Extracted data entries:
▬▬▬
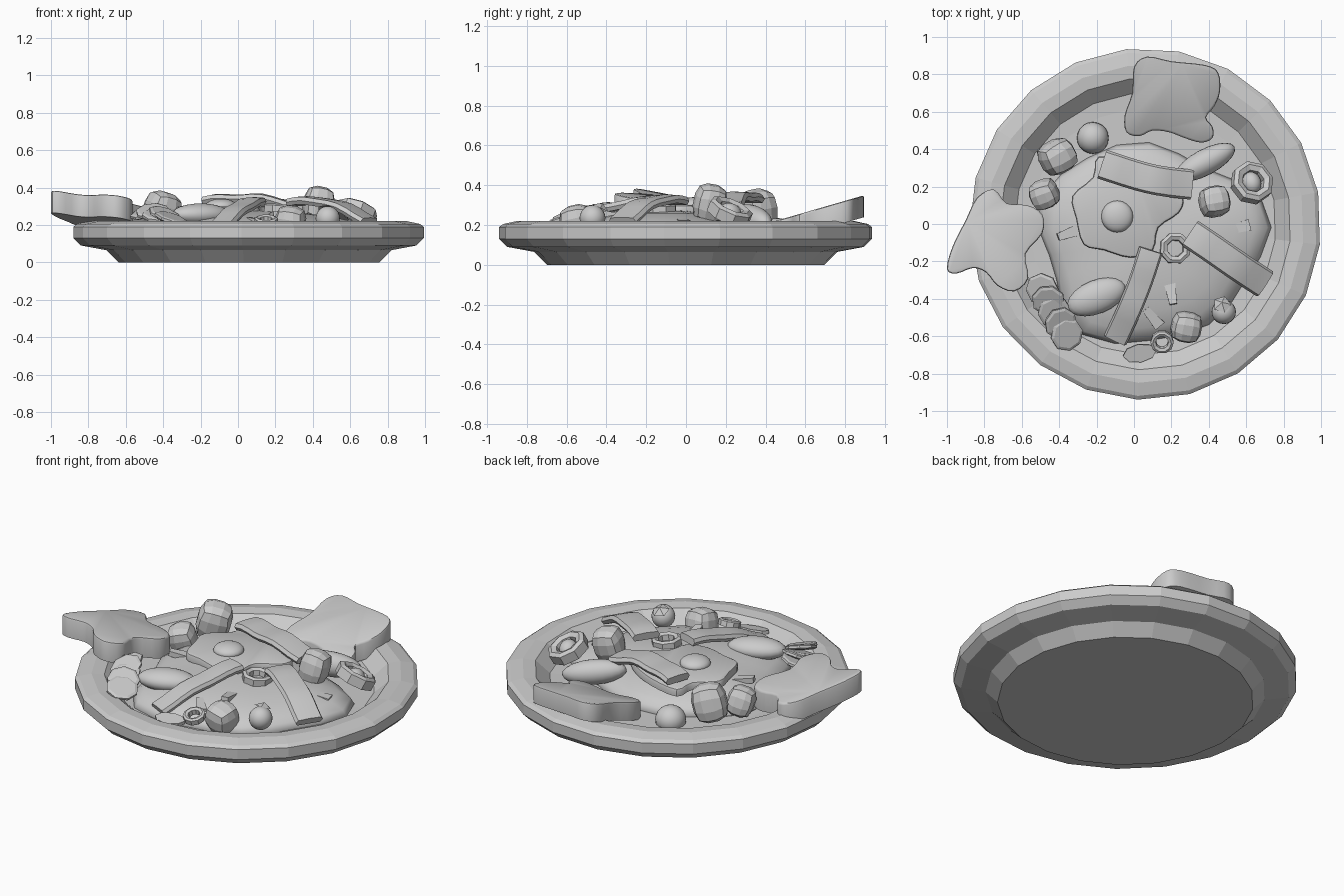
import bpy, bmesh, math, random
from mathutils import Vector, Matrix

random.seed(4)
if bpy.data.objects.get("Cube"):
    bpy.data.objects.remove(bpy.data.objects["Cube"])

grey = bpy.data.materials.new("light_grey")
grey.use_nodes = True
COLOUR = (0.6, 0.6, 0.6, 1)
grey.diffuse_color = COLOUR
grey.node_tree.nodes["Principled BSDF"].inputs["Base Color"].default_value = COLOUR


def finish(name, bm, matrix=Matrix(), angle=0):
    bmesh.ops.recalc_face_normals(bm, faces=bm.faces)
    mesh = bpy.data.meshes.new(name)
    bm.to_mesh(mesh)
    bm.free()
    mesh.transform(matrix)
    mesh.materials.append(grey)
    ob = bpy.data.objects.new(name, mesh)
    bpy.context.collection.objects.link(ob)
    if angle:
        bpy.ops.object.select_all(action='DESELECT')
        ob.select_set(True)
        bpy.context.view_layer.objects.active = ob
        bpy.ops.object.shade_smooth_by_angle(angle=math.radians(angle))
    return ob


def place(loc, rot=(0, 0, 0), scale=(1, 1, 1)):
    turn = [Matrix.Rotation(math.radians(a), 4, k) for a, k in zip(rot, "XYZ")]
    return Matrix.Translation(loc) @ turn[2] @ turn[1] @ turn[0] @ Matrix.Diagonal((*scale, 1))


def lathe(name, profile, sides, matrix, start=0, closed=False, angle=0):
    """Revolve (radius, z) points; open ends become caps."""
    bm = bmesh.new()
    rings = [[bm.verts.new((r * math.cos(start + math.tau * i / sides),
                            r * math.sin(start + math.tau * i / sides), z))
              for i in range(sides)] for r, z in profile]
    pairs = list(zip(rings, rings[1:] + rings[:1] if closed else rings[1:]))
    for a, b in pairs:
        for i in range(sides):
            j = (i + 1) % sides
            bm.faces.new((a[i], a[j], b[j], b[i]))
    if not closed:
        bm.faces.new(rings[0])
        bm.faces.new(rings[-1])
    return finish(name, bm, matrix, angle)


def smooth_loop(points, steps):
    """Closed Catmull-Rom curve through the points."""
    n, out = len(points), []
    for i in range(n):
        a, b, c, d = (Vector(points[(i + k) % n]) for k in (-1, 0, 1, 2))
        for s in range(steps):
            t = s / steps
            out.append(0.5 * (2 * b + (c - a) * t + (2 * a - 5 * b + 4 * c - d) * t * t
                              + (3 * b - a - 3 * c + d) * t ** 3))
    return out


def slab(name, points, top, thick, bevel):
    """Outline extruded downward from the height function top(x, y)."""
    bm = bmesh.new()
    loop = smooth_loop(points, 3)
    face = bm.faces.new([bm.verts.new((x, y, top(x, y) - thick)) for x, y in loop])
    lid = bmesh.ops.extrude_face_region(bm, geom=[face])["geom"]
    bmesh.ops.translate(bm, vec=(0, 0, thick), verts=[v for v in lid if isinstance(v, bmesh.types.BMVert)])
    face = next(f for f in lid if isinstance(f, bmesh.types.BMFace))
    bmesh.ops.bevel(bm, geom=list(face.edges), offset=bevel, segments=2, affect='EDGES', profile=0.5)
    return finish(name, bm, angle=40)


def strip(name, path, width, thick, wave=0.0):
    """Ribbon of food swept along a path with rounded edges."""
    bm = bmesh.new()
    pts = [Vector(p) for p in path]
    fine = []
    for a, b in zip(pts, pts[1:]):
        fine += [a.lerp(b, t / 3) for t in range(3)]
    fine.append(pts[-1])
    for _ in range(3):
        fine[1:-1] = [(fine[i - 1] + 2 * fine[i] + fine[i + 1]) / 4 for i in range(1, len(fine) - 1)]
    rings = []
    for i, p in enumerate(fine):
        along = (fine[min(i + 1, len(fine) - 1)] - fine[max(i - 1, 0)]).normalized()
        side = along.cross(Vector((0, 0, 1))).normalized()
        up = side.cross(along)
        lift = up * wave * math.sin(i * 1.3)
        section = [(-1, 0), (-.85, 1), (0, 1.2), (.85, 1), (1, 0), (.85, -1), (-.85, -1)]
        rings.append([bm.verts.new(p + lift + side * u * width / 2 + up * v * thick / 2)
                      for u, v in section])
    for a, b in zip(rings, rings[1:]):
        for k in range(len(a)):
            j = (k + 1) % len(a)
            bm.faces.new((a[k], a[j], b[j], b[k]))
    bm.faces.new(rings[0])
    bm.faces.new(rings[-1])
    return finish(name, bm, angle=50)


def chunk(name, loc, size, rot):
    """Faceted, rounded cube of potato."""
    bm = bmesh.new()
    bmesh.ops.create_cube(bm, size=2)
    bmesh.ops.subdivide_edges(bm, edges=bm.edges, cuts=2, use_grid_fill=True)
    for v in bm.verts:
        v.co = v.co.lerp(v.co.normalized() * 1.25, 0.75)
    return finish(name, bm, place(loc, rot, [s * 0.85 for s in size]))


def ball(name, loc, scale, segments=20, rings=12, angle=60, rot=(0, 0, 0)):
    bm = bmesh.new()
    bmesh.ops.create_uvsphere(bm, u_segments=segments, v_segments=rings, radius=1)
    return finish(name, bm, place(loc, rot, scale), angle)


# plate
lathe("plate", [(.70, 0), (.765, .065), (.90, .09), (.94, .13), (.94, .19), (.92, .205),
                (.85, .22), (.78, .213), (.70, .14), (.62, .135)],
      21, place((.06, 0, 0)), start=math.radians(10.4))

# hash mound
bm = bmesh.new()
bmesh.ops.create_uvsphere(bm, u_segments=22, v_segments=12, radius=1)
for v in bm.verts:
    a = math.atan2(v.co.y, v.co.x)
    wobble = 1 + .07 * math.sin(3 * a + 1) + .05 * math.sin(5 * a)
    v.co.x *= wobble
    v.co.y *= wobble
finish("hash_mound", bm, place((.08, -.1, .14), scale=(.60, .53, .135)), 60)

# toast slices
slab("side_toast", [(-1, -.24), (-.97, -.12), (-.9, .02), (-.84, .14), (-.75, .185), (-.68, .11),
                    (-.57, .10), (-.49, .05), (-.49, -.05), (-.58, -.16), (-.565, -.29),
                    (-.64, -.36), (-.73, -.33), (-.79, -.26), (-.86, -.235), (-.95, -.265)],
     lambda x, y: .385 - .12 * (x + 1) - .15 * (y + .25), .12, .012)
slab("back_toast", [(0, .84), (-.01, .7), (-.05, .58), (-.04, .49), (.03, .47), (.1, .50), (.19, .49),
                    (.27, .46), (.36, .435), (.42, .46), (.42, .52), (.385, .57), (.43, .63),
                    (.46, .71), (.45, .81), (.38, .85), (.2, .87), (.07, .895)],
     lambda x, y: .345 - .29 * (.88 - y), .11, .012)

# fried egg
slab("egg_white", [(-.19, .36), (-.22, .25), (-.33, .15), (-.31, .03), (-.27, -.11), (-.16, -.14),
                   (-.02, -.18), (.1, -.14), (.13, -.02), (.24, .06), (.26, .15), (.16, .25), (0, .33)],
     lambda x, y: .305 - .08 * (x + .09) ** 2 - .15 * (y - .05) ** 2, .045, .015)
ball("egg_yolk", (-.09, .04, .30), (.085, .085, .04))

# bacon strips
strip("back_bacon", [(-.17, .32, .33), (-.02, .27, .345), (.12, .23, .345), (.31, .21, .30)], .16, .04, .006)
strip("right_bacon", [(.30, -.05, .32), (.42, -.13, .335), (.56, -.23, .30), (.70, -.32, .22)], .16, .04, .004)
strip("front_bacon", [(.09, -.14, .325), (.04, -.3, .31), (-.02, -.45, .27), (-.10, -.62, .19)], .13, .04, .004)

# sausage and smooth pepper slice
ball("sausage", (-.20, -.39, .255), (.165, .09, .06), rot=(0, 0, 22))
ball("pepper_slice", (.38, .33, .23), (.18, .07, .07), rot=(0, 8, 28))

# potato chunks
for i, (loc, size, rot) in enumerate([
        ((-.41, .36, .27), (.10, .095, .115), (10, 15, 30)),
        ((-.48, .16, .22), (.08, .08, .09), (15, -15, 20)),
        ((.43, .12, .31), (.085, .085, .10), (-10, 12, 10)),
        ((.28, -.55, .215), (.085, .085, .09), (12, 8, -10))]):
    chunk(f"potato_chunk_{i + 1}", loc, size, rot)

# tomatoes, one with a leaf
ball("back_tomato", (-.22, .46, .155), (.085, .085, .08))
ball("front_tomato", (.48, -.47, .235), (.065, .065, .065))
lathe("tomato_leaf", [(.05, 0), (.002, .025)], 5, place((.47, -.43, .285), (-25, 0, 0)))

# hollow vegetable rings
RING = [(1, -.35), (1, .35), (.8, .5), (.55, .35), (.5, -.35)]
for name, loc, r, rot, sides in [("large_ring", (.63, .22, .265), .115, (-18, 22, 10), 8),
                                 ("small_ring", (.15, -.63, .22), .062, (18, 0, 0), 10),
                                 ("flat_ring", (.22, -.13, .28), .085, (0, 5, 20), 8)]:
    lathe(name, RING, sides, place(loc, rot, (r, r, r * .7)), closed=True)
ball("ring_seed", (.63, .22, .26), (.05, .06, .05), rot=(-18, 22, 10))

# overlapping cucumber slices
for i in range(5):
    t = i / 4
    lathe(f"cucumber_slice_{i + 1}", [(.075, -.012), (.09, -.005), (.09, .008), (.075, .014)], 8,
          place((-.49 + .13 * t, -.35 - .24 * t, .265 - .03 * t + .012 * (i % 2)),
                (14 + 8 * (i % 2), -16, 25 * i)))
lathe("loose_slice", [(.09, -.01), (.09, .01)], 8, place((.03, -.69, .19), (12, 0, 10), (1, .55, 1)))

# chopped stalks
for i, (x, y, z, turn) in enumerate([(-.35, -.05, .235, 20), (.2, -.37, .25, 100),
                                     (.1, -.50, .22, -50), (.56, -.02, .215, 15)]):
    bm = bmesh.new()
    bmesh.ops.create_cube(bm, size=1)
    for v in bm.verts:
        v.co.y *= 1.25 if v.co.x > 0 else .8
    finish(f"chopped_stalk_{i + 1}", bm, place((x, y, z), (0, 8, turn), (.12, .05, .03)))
▬▬▬
TASK REQUIREMENTS:
Return only the lines from the start of the data through the line that contains "bmesh.ops.recalc_face_normals(bm, faces=bm.faces)", please, copying them exactly and omitting all pictures.

OUTPUT FOR THIS EXERCISE:
import bpy, bmesh, math, random
from mathutils import Vector, Matrix

random.seed(4)
if bpy.data.objects.get("Cube"):
    bpy.data.objects.remove(bpy.data.objects["Cube"])

grey = bpy.data.materials.new("light_grey")
grey.use_nodes = True
COLOUR = (0.6, 0.6, 0.6, 1)
grey.diffuse_color = COLOUR
grey.node_tree.nodes["Principled BSDF"].inputs["Base Color"].default_value = COLOUR


def finish(name, bm, matrix=Matrix(), angle=0):
    bmesh.ops.recalc_face_normals(bm, faces=bm.faces)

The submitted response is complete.